• Post Reply Bookmark Topic Watch Topic
  • New Topic

use for old blueberry bushes that no longer fruit?  RSS feed

 
Joshua Myrvaagnes
pollinator
Posts: 558
Location: Massachusetts, 6b, urban, nearish coast, 39'x60' minus the house, mostly shady north side, + lead.
19
  • Mark post as helpful
  • send pies
  • Quote
  • Report post to moderator
we've tried pruning them down, adding pine needles, and cutting a few branches to open up more sun (still probably too shady), but they haven't made any flowers the past three or four years.  Because we have new blueberry bushes for free I'm going to take out the old ones and offer them to a new home.  I know they can be used for cuttings, though I don't know if the new plants would be healthy or fruitless--will they be fruitbearing?

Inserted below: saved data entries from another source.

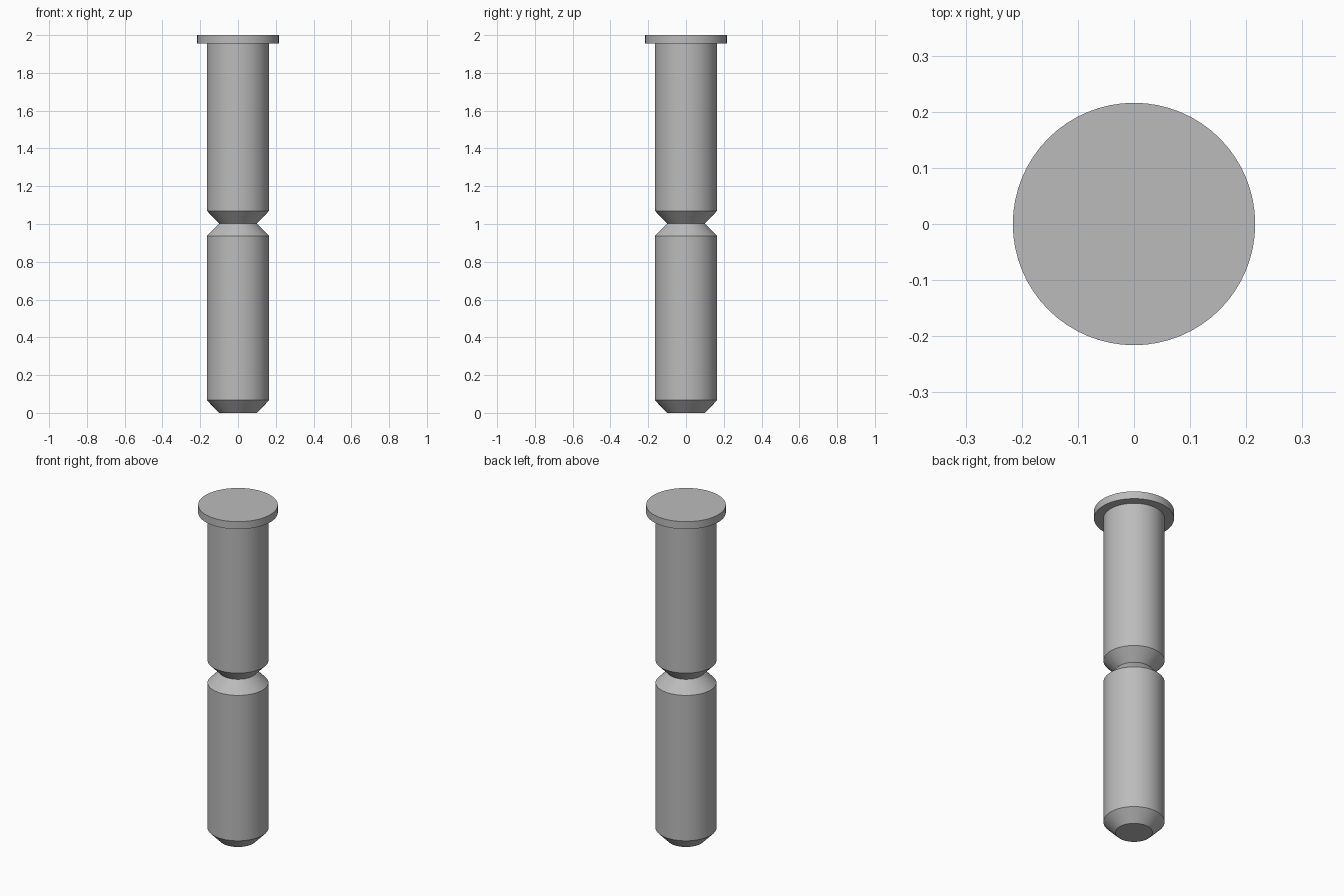
import bpy
import bmesh
import math

cube = bpy.data.objects.get("Cube")
if cube:
    bpy.data.objects.remove(cube, do_unlink=True)

SIDES = 64

steel = bpy.data.materials.new("plain grey steel")
steel.use_nodes = True
GREY = (0.5, 0.5, 0.5, 1.0)
steel.diffuse_color = GREY
steel.node_tree.nodes["Principled BSDF"].inputs["Base Color"].default_value = GREY


def turned_part(name, profile):
    """Lathe a (radius, height) profile around z, with flat end caps."""
    bm = bmesh.new()
    rings = []
    for r, z in profile:
        rings.append([bm.verts.new((r * math.cos(a), r * math.sin(a), z))
                      for a in (math.tau * i / SIDES for i in range(SIDES))])
    for low, high in zip(rings, rings[1:]):
        for i in range(SIDES):
            j = (i + 1) % SIDES
            bm.faces.new((low[i], low[j], high[j], high[i]))
    bm.faces.new(rings[0][::-1])
    bm.faces.new(rings[-1])
    mesh = bpy.data.meshes.new(name)
    bm.to_mesh(mesh)
    bm.free()
    mesh.materials.append(steel)
    obj = bpy.data.objects.new(name, mesh)
    bpy.context.collection.objects.link(obj)
    bpy.ops.object.select_all(action="DESELECT")
    obj.select_set(True)
    bpy.context.view_layer.objects.active = obj
    bpy.ops.object.shade_smooth_by_angle(angle=math.radians(30))
    return obj


BODY, NECK, HEAD = 0.165, 0.1, 0.216

# Shank with chamfered tip, break-off groove at mid height, and flat head
turned_part("grooved_pin", [
    (NECK, 0.0), (BODY, 0.067),
    (BODY, 0.937), (NECK, 1.003), (BODY, 1.07),
    (BODY, 1.955), (HEAD, 1.955), (HEAD, 2.0),
])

What other uses are there for these?

Will they make good mulch for the new ones?

What about my mom's idea (she's not a permaculturist in any form but sometimes has good ideas about things in general) of leaving the old roots in the ground to rot?

This happens imminently, please advise.  Thanks!
 
Joshua Myrvaagnes
pollinator
Posts: 558
Location: Massachusetts, 6b, urban, nearish coast, 39'x60' minus the house, mostly shady north side, + lead.
19
  • Mark post as helpful
  • send pies
  • Quote
  • Report post to moderator
Tacked to one farmer who said: no.

The hugelwood might be good for acid loving plants I guess.

And as an ornamental for landscaping it is lovely especially in fall and elegant all year.
 
J. Adams
Posts: 37
1
  • Mark post as helpful
  • send pies
  • Quote
  • Report post to moderator
I guess it's too late for yours, but we've gotten non-fruiting trees, canes and shrubs to blossom by brewing a thick tea made of kelp and drenching the soil around the plants with it.
 
Joshua Myrvaagnes
pollinator
Posts: 558
Location: Massachusetts, 6b, urban, nearish coast, 39'x60' minus the house, mostly shady north side, + lead.
19
  • Mark post as helpful
  • send pies
  • Quote
  • Report post to moderator
J. Adams wrote:I guess it's too late for yours, but we've gotten non-fruiting trees, canes and shrubs to blossom by brewing a thick tea made of kelp and drenching the soil around the plants with it.


Thanks! We can try that fpr some remaining bushes.  Is kelp more acidic or alkaline?
 
J. Adams
Posts: 37
1
  • Mark post as helpful
  • send pies
  • Quote
  • Report post to moderator
Kelp is alkaline so that does pose an issue with the blueberries. Maybe add apple cider vinegar to the kelp mixture? Here's one link about fertilizing plants with apple cider vinegar. http://homeguides.sfgate.com/fertilize-plants-apple-cider-vinegar-57123.html

But in Maine, seaweed is gathered and used as mulch along with pine needles for the blueberries, and the blueberries flourish like crazy. Other people successfully use kelp with blueberries, also. Not knowing how acidic your soil already is, you'd probably have to experiment with applying a diluted amount of kelp tea, and compare that to one with vinegar added. You could also just mulch with a little kelp meal along with your pine needles and see what that does. But kelp and other seaweeds have beneficial components in them that can't be found elsewhere.
 
We noticed he had no friends. So we gave him this tiny ad:
Learn, Design, Teach, & Inspire with Permaculture games.
FoodForestCardGame.com
  • Post Reply Bookmark Topic Watch Topic
  • New Topic
Boost this thread!